South Korean president declares 'war' on coronavirus as number of infections spikes
By KIM GAMEL AND YOO KYONG CHANG | STARS AND STRIPES Published: March 3, 2020
SEOUL, South Korea — South Korean President Moon Jae-in declared “war” on the new coronavirus Tuesday as the number of infections crept toward 5,000, most in a southeastern area that is home to a U.S. military base.
The South has suffered from the largest COVID-19 outbreak outside China, where the virus first appeared in December, then spread to dozens of other countries, killing more than 3,000 people.
Moon said he planned to spend $25 billion on fighting the virus, which has been mainly concentrated in the southeastern city of Daegu and surrounding areas. He also put all government agencies on 24-hour alert, saying the recent spike in cases marked a “critical phase.”
“The crisis in Daegu and North Gyeongsang province reached its peak and the whole country has entered a war against the infectious disease,” Moon said during a weekly Cabinet meeting.
“Now that economic sentiment has frozen, investment, consumption and industrial activities have shrunken considerably,” he added. “The government should make an all-force response to mitigate economic shock. Bold fiscal injection is urgent.”
Moon’s remarks came as the Korea Centers for Disease Control raised the number of confirmed COVID-19 cases in the country to 4,812, with 28 deaths. It said 85,484 of 125,851 people tested negative.
Health authorities have warned the numbers will continue to rise as tests are completed on members of a religious sect believed to be at the center of the Daegu outbreak.
South Korea reported its first coronavirus case on Jan. 20 but had relatively low numbers until a 61-year-old woman linked to the church in Daegu tested positive on Feb. 18 and proved to be a carrier.
Army Garrison Daegu, which oversees several installations comprising a military community of about 9,000 people, restricted movement and began health checks at access gates. The U.S. military has expanded those protective measures at bases across the divided peninsula as it tries to prevent the virus from infiltrating.
However, four people affiliated with U.S. Forces Korea have tested positive, including a soldier and his wife who lived near Camp Carroll, the widow of a military retiree and a South Korean employee – all in the hardest-hit area.
South Korean officials planned to expand coronavirus tests on ordinary citizens in Daegu after completing those on members of the Shincheonji Church of Jesus amid fears of community transmission, Vice Health Minister Kim Gang-lip told reporters on Tuesday.

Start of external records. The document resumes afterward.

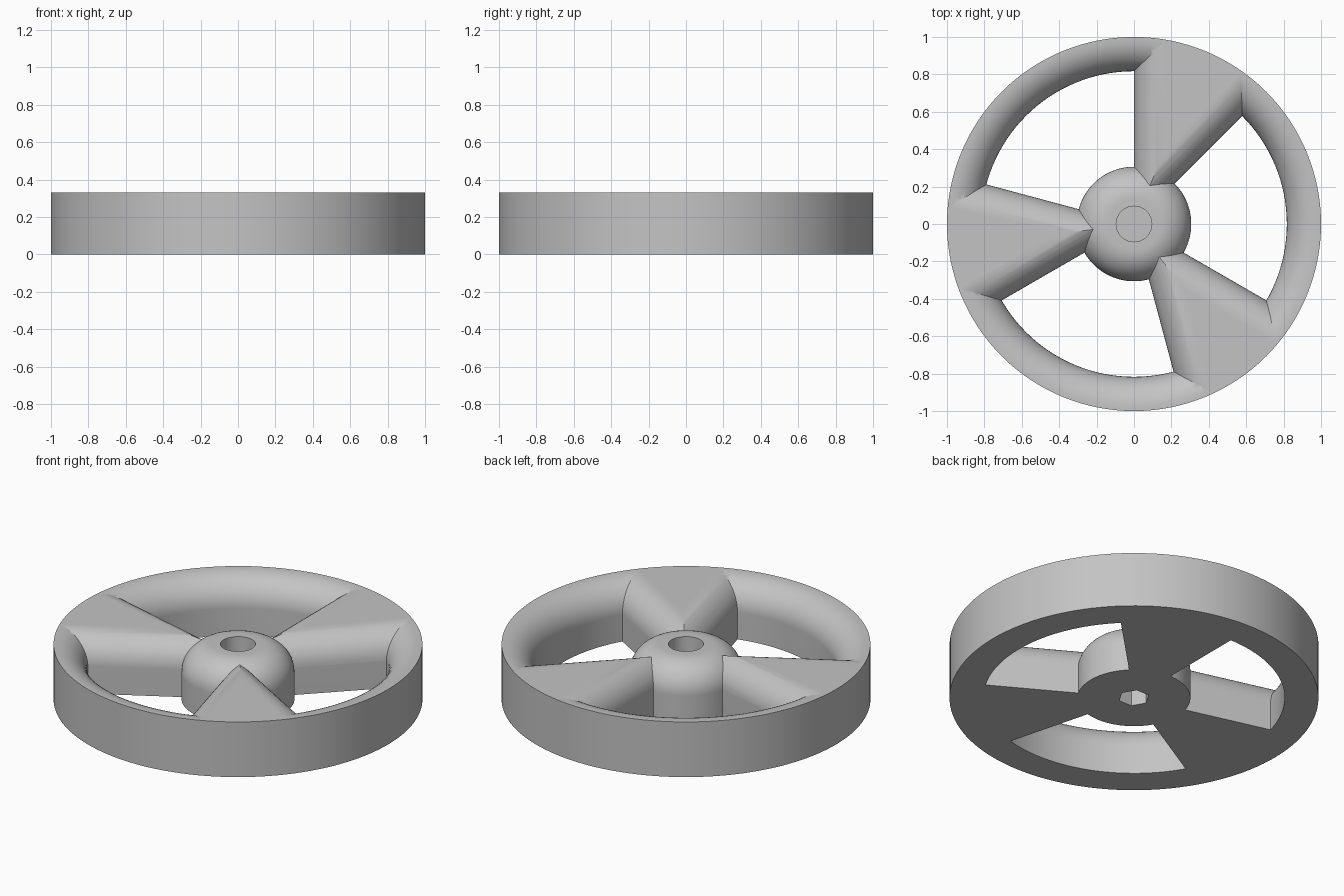
import bpy, bmesh
from math import sin, cos, tan, asin, pi, radians
from mathutils import Matrix

HEIGHT, FILLET = 0.33, 0.167
RIM_INNER, HUB_RADIUS, BORE = 0.817, 0.306, 0.095
HALF = radians(22.5)
STEPS = 12

cube = bpy.data.objects.get("Cube")
if cube:
    bpy.data.objects.remove(cube, do_unlink=True)

grey = bpy.data.materials.new("plain_grey")
grey.use_nodes = True
grey.diffuse_color = (0.55, 0.55, 0.55, 1)
grey.node_tree.nodes["Principled BSDF"].inputs["Base Color"].default_value = grey.diffuse_color

# Rounded top edge as (inset, height) pairs
angles = [pi / 2 * i / STEPS for i in range(STEPS + 1)]
rounding = [(FILLET * (1 - cos(a)), HEIGHT - FILLET + FILLET * sin(a)) for a in angles]


def finish(name, bm):
    bmesh.ops.remove_doubles(bm, verts=bm.verts, dist=1e-5)
    bmesh.ops.recalc_face_normals(bm, faces=bm.faces)
    mesh = bpy.data.meshes.new(name)
    bm.to_mesh(mesh)
    bm.free()
    mesh.materials.append(grey)
    obj = bpy.data.objects.new(name, mesh)
    bpy.context.collection.objects.link(obj)
    return obj


def lathe(name, profile, closed):
    bm = bmesh.new()
    verts = [bm.verts.new((r, 0, z)) for r, z in profile]
    edges = [bm.edges.new(pair) for pair in zip(verts, verts[1:])]
    if closed:
        edges.append(bm.edges.new((verts[-1], verts[0])))
    bmesh.ops.spin(bm, geom=verts + edges, cent=(0, 0, 0), axis=(0, 0, 1),
                   angle=2 * pi, steps=128)
    return finish(name, bm)


def spoke(name, turn):
    # Stack of wedge outlines, each inset from the radial side edges
    bm = bmesh.new()
    reach, start, arc = 0.99, 0.2, 8
    rings = []
    for inset, z in [(0, 0)] + rounding:
        s = max(start, inset / sin(HALF))
        w = max(0, s * tan(HALF) - inset / cos(HALF))
        b = HALF - asin(inset / reach)
        outline = [(s, -w)]
        for i in range(arc + 1):
            a = b * (2 * i / arc - 1)
            outline.append((reach * cos(a), reach * sin(a)))
        outline.append((s, w))
        rings.append([bm.verts.new((x, y, z)) for x, y in outline])
    for low, high in zip(rings, rings[1:]):
        for i in range(len(low)):
            j = (i + 1) % len(low)
            bm.faces.new((low[i], low[j], high[j], high[i]))
    bm.faces.new(rings[0])
    bm.faces.new(rings[-1])
    bmesh.ops.rotate(bm, verts=bm.verts, cent=(0, 0, 0),
                     matrix=Matrix.Rotation(turn, 3, "Z"))
    return finish(name, bm)


def combine(target, tool, operation):
    bpy.ops.object.select_all(action="DESELECT")
    bpy.context.view_layer.objects.active = target
    target.select_set(True)
    mod = target.modifiers.new(operation.lower(), "BOOLEAN")
    mod.operation, mod.solver, mod.object = operation, "EXACT", tool
    bpy.ops.object.modifier_apply(modifier=mod.name)
    bpy.data.objects.remove(tool, do_unlink=True)


# Rim with a rounded inner top edge
wheel = lathe("spoked_wheel", [(RIM_INNER, 0)]
              + [(RIM_INNER + t, z) for t, z in rounding]
              + [(1, HEIGHT), (1, 0)], True)

# Three tapering spokes
for i in range(3):
    combine(wheel, spoke("spoke", radians(67.5 + 120 * i)), "UNION")

# Domed hub, plain first so that it fills the middle
hub = lathe("hub", [(0, 0), (HUB_RADIUS, 0)]
            + [(HUB_RADIUS - t, z) for t, z in rounding] + [(0, HEIGHT)], False)
combine(wheel, hub, "UNION")


def drill(name, sides, radius, bottom, top):
    bm = bmesh.new()
    bmesh.ops.create_cone(bm, cap_ends=True, segments=sides, radius1=radius,
                          radius2=radius, depth=top - bottom,
                          matrix=Matrix.Translation((0, 0, (top + bottom) / 2))
                          @ Matrix.Rotation(pi / 2, 4, "Z"))
    cutter = finish(name, bm)
    cutter.hide_render = True
    combine(wheel, cutter, "DIFFERENCE")


# Round bore above, six-sided socket below
drill("bore_cutter", 64, BORE, 0.19, HEIGHT + 0.1)
drill("socket_cutter", 6, 0.085, -0.1, 0.15)

# Smooth curves, crisp creases
bpy.ops.object.select_all(action="DESELECT")
bpy.context.view_layer.objects.active = wheel
wheel.select_set(True)
bpy.ops.object.shade_smooth_by_angle(angle=radians(25))
weighted = wheel.modifiers.new("weighted_normals", "WEIGHTED_NORMAL")
weighted.keep_sharp = True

The government also will set up more isolation facilities in Daegu, which has a population of 2.5 million, by early next week, he added.
The World Health Organization, meanwhile, said the virus is showing signs that it can be contained.
“Containment of COVID-19 is feasible and must remain the top priority for all countries,” WHO Director-General Tedros Adhanom Ghebreyesus said Monday during a briefing in Geneva.
The virus, which has symptoms similar to the flu or the common cold, is believed to have an incubation period of two weeks and is spread through contact. Authorities have urged people to practice good hygiene, wash their hands frequently and thoroughly, and avoid sick people or stay at home if they are sick.